- **WHAT IS NEEDED**: Set down the line containing "verts = [v for" and every line that follows it in the listing below, exactly as written and with nothing added.

::: SOURCE INFORMATION

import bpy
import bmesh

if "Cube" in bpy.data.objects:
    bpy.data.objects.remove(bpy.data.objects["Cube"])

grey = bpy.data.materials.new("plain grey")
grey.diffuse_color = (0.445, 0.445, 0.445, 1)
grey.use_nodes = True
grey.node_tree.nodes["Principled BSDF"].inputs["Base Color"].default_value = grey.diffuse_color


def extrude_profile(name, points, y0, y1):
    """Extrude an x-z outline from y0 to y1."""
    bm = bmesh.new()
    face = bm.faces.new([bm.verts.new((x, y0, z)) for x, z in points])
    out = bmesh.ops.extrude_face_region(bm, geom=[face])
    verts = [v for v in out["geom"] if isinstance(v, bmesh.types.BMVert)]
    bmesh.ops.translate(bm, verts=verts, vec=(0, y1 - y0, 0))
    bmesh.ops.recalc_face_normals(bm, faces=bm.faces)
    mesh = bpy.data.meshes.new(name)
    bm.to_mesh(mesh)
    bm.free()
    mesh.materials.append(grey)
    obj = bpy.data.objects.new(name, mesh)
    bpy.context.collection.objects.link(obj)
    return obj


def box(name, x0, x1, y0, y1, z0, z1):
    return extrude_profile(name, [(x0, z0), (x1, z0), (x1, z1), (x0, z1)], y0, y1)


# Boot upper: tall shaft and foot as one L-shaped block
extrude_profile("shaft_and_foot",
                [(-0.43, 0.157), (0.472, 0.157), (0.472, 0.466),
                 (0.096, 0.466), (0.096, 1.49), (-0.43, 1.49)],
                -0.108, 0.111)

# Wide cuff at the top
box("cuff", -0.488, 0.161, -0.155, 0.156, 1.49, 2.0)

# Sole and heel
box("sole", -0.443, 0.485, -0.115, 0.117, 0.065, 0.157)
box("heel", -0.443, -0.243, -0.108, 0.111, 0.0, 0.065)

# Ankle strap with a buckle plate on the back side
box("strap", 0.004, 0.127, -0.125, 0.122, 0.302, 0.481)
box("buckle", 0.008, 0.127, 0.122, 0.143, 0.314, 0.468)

::::::

- **OUTPUT FOR THIS TASK**:
    verts = [v for v in out["geom"] if isinstance(v, bmesh.types.BMVert)]
    bmesh.ops.translate(bm, verts=verts, vec=(0, y1 - y0, 0))
    bmesh.ops.recalc_face_normals(bm, faces=bm.faces)
    mesh = bpy.data.meshes.new(name)
    bm.to_mesh(mesh)
    bm.free()
    mesh.materials.append(grey)
    obj = bpy.data.objects.new(name, mesh)
    bpy.context.collection.objects.link(obj)
    return obj


def box(name, x0, x1, y0, y1, z0, z1):
    return extrude_profile(name, [(x0, z0), (x1, z0), (x1, z1), (x0, z1)], y0, y1)


# Boot upper: tall shaft and foot as one L-shaped block
extrude_profile("shaft_and_foot",
                [(-0.43, 0.157), (0.472, 0.157), (0.472, 0.466),
                 (0.096, 0.466), (0.096, 1.49), (-0.43, 1.49)],
                -0.108, 0.111)

# Wide cuff at the top
box("cuff", -0.488, 0.161, -0.155, 0.156, 1.49, 2.0)

# Sole and heel
box("sole", -0.443, 0.485, -0.115, 0.117, 0.065, 0.157)
box("heel", -0.443, -0.243, -0.108, 0.111, 0.0, 0.065)

# Ankle strap with a buckle plate on the back side
box("strap", 0.004, 0.127, -0.125, 0.122, 0.302, 0.481)
box("buckle", 0.008, 0.127, 0.122, 0.143, 0.314, 0.468)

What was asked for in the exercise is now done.